Where did he overtake him, and what conversation ensued?

What were probably his motives in this conduct? N. B. He no doubt either designed to draw the man of God into a snare, and tempt him to transgress, or by treating him well to make a compromise with his own conscience for having neglected the very duty which this prophet had come so far to perform. On either supposition, the language he employed evinced the most horrible depravity.

Did the prophet of Judah weakly and criminally suffer himself to be persuaded?

In what consisted the crime of his compliance? N. B. "He could not be so certain of the countermand sent by another, as he was of the command given to himself; nor had he any ground to think that the command would be recalled, when the reason of it remained in force; he had great reason to suspect the honesty of this old prophet who did not bear witness against the idolatry of the city he lived in ; and at any rate, he should have taken time to beg direction from God, and not have complied so soon." HENRY.

Are good men more frequently liable to be led astray by the plausible arguments or examples of the pretended friends to religion, than by any thing else?

Ought we to be specially on our guard against worldly-minded professors who do not reprove sin in others?

Is it peculiarly perilous to follow any one, or to lead ourselves, in a course where conscience secretly reluctates and misgives us?
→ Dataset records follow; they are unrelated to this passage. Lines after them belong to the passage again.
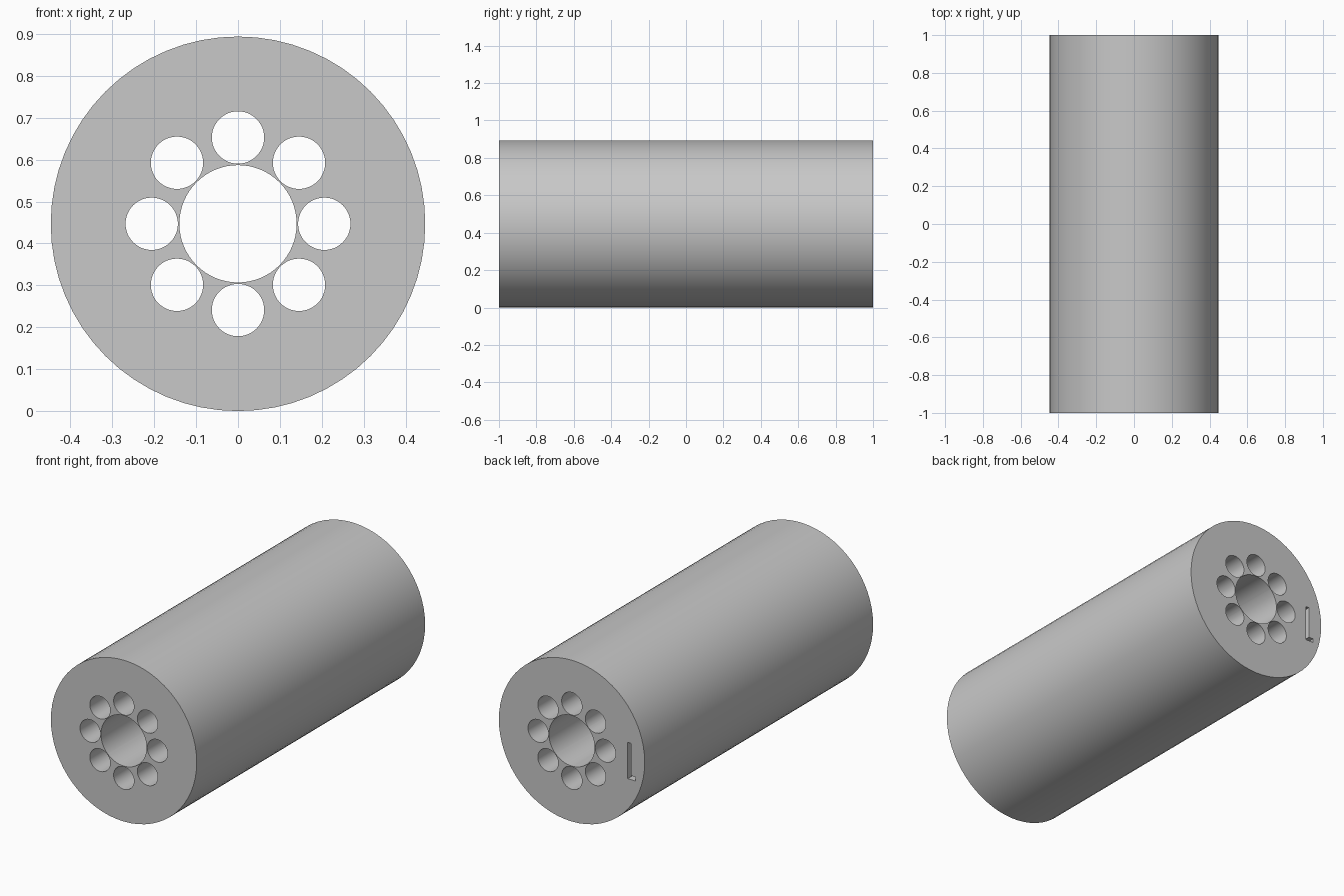
import bpy
import bmesh
import math
from mathutils import Matrix, Vector

cube = bpy.data.objects.get("Cube")
if cube:
    bpy.data.objects.remove(cube, do_unlink=True)

RADIUS = 0.447
LENGTH = 2.0
BORE = 0.14
HOLE = 0.0625
HOLE_RING = 0.206
HOLE_COUNT = 8
SLOT_DEPTH = 0.05

grey = bpy.data.materials.new("plain grey")
grey.use_nodes = True
colour = (0.58, 0.58, 0.58, 1)
grey.diffuse_color = colour
grey.node_tree.nodes["Principled BSDF"].inputs["Base Color"].default_value = colour


def add_rod(bm, radius, length, x, z, sides):
    """Round rod lying along y."""
    place = Matrix.Translation((x, 0, z)) @ Matrix.Rotation(math.pi / 2, 4, "X")
    bmesh.ops.create_cone(bm, cap_ends=True, segments=sides, radius1=radius,
                          radius2=radius, depth=length, matrix=place)


def finish(bm, name):
    bmesh.ops.recalc_face_normals(bm, faces=bm.faces)
    mesh = bpy.data.meshes.new(name)
    bm.to_mesh(mesh)
    bm.free()
    obj = bpy.data.objects.new(name, mesh)
    bpy.context.collection.objects.link(obj)
    return obj


# Solid cylinder
bm = bmesh.new()
add_rod(bm, RADIUS, LENGTH, 0, RADIUS, 64)
body = finish(bm, "cylinder_body")
body.data.materials.append(grey)

# Central bore and the ring of through holes
bm = bmesh.new()
add_rod(bm, BORE, LENGTH + 0.2, 0, RADIUS, 64)
for i in range(HOLE_COUNT):
    angle = i * math.tau / HOLE_COUNT
    add_rod(bm, HOLE, LENGTH + 0.2, HOLE_RING * math.cos(angle),
            RADIUS + HOLE_RING * math.sin(angle), 48)
holes = finish(bm, "hole_cutter")

# Shallow key slot with a short foot, in the back end
bm = bmesh.new()
profile = [(-0.343, 0.083), (-0.343, -0.118), (-0.392, -0.118),
           (-0.392, -0.096), (-0.363, -0.096), (-0.363, 0.083)]
corners = [bm.verts.new((x, LENGTH / 2 - SLOT_DEPTH, RADIUS + z)) for x, z in profile]
base = bm.faces.new(corners)
top = bmesh.ops.extrude_face_region(bm, geom=[base])["geom"]
bmesh.ops.translate(bm, vec=Vector((0, SLOT_DEPTH * 2, 0)),
                    verts=[v for v in top if isinstance(v, bmesh.types.BMVert)])
slot = finish(bm, "slot_cutter")

# Cut the body, then discard the cutters
bpy.ops.object.select_all(action="DESELECT")
bpy.context.view_layer.objects.active = body
body.select_set(True)
for cutter in (holes, slot):
    cutter.hide_render = True
    cut = body.modifiers.new(cutter.name, "BOOLEAN")
    cut.operation = "DIFFERENCE"
    cut.solver = "EXACT"
    cut.object = cutter
    bpy.ops.object.modifier_apply(modifier=cut.name)
    bpy.data.objects.remove(cutter, do_unlink=True)

bpy.ops.object.shade_smooth_by_angle(angle=math.radians(30))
Have we as clear a rule of duty in God's word as this prophet had, and one which we are as much bound to be guided by?

What took place as they were sitting at the table?

Was this fearful sentence accordingly executed, and what were the circumstances?

Were some of these circumstances miraculous, and how was the body disposed of?

What inference do we draw from the fact that by far the most guilty party is left unpunished, while the good man dies for one transgression ?

Does this whole history give us a solemn view of God as a "jealous God?"

What does it teach us as to the consequences of the sins of his own people, whatever may have been their former character, services, or standing?

What expressions of grief did the old prophet utter at the funeral, and what charge did he give to his sons respecting his own burial?

Did he in this as well as in several other points resemble Balaam?

Is there any evidence that he was brought to repentance so as to escape in another world that punishment which he did in this?

What memorial was there in honor of the good prophet which distinguished his grave for some ages afterwards? 2 Kings. 23. 17.

Did all these things, instead of working a reformation in Jeroboam, even go to produce a contrary effect, and what evidence is there of it?

What was the final effect of his idolatry?

Does it appear therefore that the setting up of the calves, instead of perpetuating his house, as he intended, was the very means of bringing it sooner to destruction?

< Previous | Index | Next >